My Lords, since this Bill has been down for Second Reading we have received at the Board of Trade evidence of a certain amount of opposition to it, especially from people who represent the coasting class of vessels. They submit to us—and I think with a certain amount of strength—that since the Committee of 1892 these dumb barges have increased enormously in size, and that whereas they used to carry about fifty tons of material, they now frequently carry 300 tons, And are not infrequently built of iron. Therefore if one of these barges not under control runs into a vessel it does a considerable amount of harm, and the question of limiting the liability in the case of this class of vessel is, I think, a very serious one. I would suggest, if your Lordships agree to give the Bill a Second Reading, that the whole matter should be referred to a Select Committee of your Lordships' House before we proceed further with the Bill. I may say that Clause 2, which deals with the question of tonnage, would have to be very carefully considered before we could assent to the proposition contained in the Bill.


My Lords, I very gladly assent to the course proposed by the noble Earl who represents the Board of Trade. In view of the objections, which I may say are entirely new to me, I think it very advisable that the Bill should be examined more carefully and critically than is possible in Committee of the whole House. With your Lordships' permission I should like to say, in reply to the noble Lord on my left (Lord Inverclyde), who criticised the Bill somewhat severely, that he ignored the very point which endeavoured to make clear—namely, that already a large class of barges have this limitation of liability. The noble Lord assumed that barges would not submit to the regulations which are an indispensable condition of limitation of liability, but sailing barges are already classed as ships and treated in the same manner.

On Question, Bill read 2a.

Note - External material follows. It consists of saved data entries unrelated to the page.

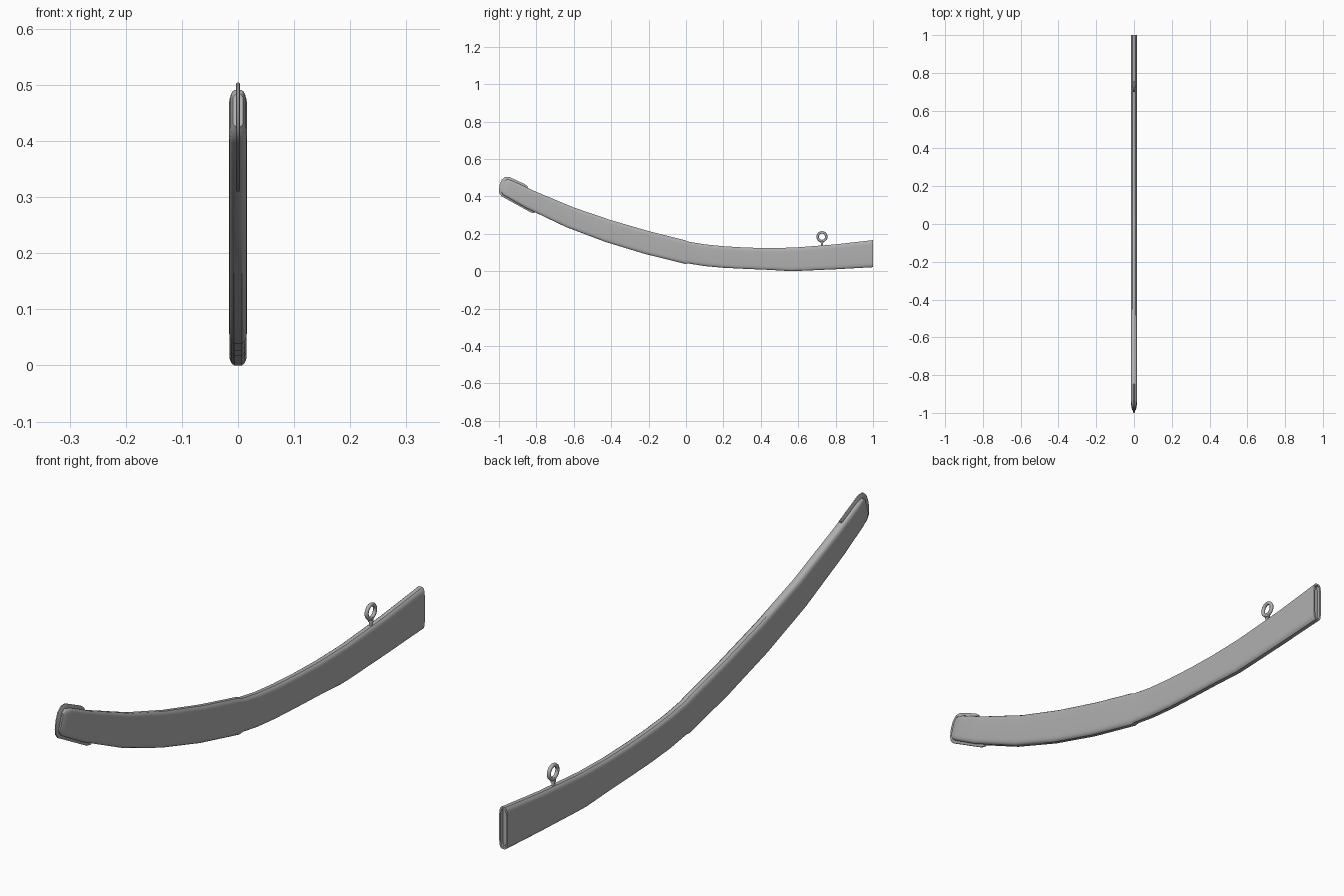
import bpy, bmesh, math
from mathutils import Vector

if "Cube" in bpy.data.objects:
    bpy.data.objects.remove(bpy.data.objects["Cube"])

# Dark grey metal shared by all parts
steel = bpy.data.materials.new("dark_grey")
steel.diffuse_color = (0.435, 0.435, 0.435, 1)
steel.use_nodes = True
steel.node_tree.nodes["Principled BSDF"].inputs["Base Color"].default_value = steel.diffuse_color


def dress(ob, name, angle):
    ob.name = name
    ob.data.materials.append(steel)
    bpy.ops.object.select_all(action='DESELECT')
    ob.select_set(True)
    bpy.context.view_layer.objects.active = ob
    bpy.ops.object.shade_smooth_by_angle(angle=math.radians(angle))


def finish(name, bm, angle=35):
    bmesh.ops.recalc_face_normals(bm, faces=bm.faces)
    me = bpy.data.meshes.new(name)
    bm.to_mesh(me)
    bm.free()
    ob = bpy.data.objects.new(name, me)
    bpy.context.collection.objects.link(ob)
    dress(ob, name, angle)


def bridge(bm, a, b):
    n = len(a)
    for i in range(n):
        bm.faces.new((a[i], a[(i + 1) % n], b[(i + 1) % n], b[i]))


# Scabbard body: stations of (top y, top z, bottom y, bottom z, half width)
stations = [
    (-0.968, 0.483, -0.988, 0.425, 0.009), (-0.955, 0.491, -0.978, 0.408, 0.013),
    (-0.925, 0.482, -0.955, 0.394, 0.016), (-0.82, 0.432, -0.86, 0.340, 0.016),
    (-0.60, 0.340, -0.64, 0.235, 0.016), (-0.40, 0.272, -0.43, 0.156, 0.016),
    (-0.20, 0.214, -0.22, 0.092, 0.016), (-0.005, 0.165, -0.005, 0.039, 0.016),
    (0.012, 0.158, 0.012, 0.041, 0.0155), (0.10, 0.143, 0.10, 0.027, 0.0155),
    (0.20, 0.133, 0.20, 0.018, 0.0155), (0.32, 0.126, 0.32, 0.012, 0.0155),
    (0.44, 0.123, 0.44, 0.007, 0.0155), (0.58, 0.126, 0.56, 0.0, 0.0155),
    (0.62, 0.129, 0.62, 0.002, 0.0155), (0.80, 0.143, 0.80, 0.010, 0.0155),
    (1.0, 0.166, 1.0, 0.021, 0.0155),
]
half = [(0.45, 0.0), (0.75, 0.03), (0.95, 0.09), (1.0, 0.18),
        (1.0, 0.82), (0.95, 0.91), (0.75, 0.97), (0.45, 1.0)]
section = half + [(-x, t) for x, t in reversed(half)]


def ring(bm, st, sx=1.0, inset=0.0, dy=0.0):
    ty, tz, by, bz, w = st
    top, bot = Vector((0, ty, tz)), Vector((0, by, bz))
    out = []
    for x, t in section:
        p = bot.lerp(top, inset + t * (1 - 2 * inset))
        out.append(bm.verts.new((x * w * sx, p.y + dy, p.z)))
    return out


bm = bmesh.new()
loops = [ring(bm, s) for s in stations]
# Recessed mouth
loops += [ring(bm, stations[-1], 0.65, 0.045),
          ring(bm, stations[-1], 0.65, 0.045, -0.012)]
for a, b in zip(loops, loops[1:]):
    bridge(bm, a, b)
bm.faces.new(loops[0])
bm.faces.new(loops[-1])
finish("scabbard_body", bm)

# Thin U-shaped tip guard wrapped round the end: outer and inner outline (y, z)
outer = [(-0.845, 0.452), (-0.86, 0.464), (-0.945, 0.504), (-0.968, 0.504),
         (-0.985, 0.489), (-0.996, 0.462), (-1.0, 0.435), (-0.998, 0.416),
         (-0.986, 0.400), (-0.83, 0.314), (-0.81, 0.310)]
inner = [(-0.850, 0.435), (-0.87, 0.440), (-0.940, 0.474), (-0.955, 0.475),
         (-0.964, 0.468), (-0.970, 0.452), (-0.973, 0.438), (-0.972, 0.430),
         (-0.964, 0.420), (-0.84, 0.348), (-0.815, 0.330)]
bm = bmesh.new()
rows = []
for (oy, oz), (iy, iz) in zip(outer, inner):
    o, i = Vector((0, oy, oz)), Vector((0, iy, iz))
    d = (o - i).normalized() * 0.003
    rows.append([bm.verts.new(v) for v in (
        i + Vector((-0.004, 0, 0)), o - d + Vector((-0.004, 0, 0)),
        o + Vector((-0.002, 0, 0)), o + Vector((0.002, 0, 0)),
        o - d + Vector((0.004, 0, 0)), i + Vector((0.004, 0, 0)))])
for a, b in zip(rows, rows[1:]):
    bridge(bm, a, b)
bm.faces.new(rows[0])
bm.faces.new(rows[-1])
finish("tip_guard", bm, 50)

# Hanging ring on its short stem
RY, RZ = 0.727, 0.184
bpy.ops.mesh.primitive_torus_add(major_segments=20, minor_segments=8, major_radius=0.0232,
                                 minor_radius=0.0066, location=(0, RY, RZ),
                                 rotation=(0, math.pi / 2, 0))
dress(bpy.context.object, "hanging_ring", 50)
for name, r, z, h in (("ring_stem", 0.0058, 0.150, 0.030), ("stem_collar", 0.009, 0.153, 0.007)):
    bpy.ops.mesh.primitive_cylinder_add(vertices=12, radius=r, depth=h, location=(0, RY, z))
    dress(bpy.context.object, name, 40)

Moved, "That the Bill be referred to a Select Committee."—(Lord Ampthill.)

On Question, Motion agreed to.

House adjourned at a quarter before Five o'clock, till tomorrow, Two o'clock.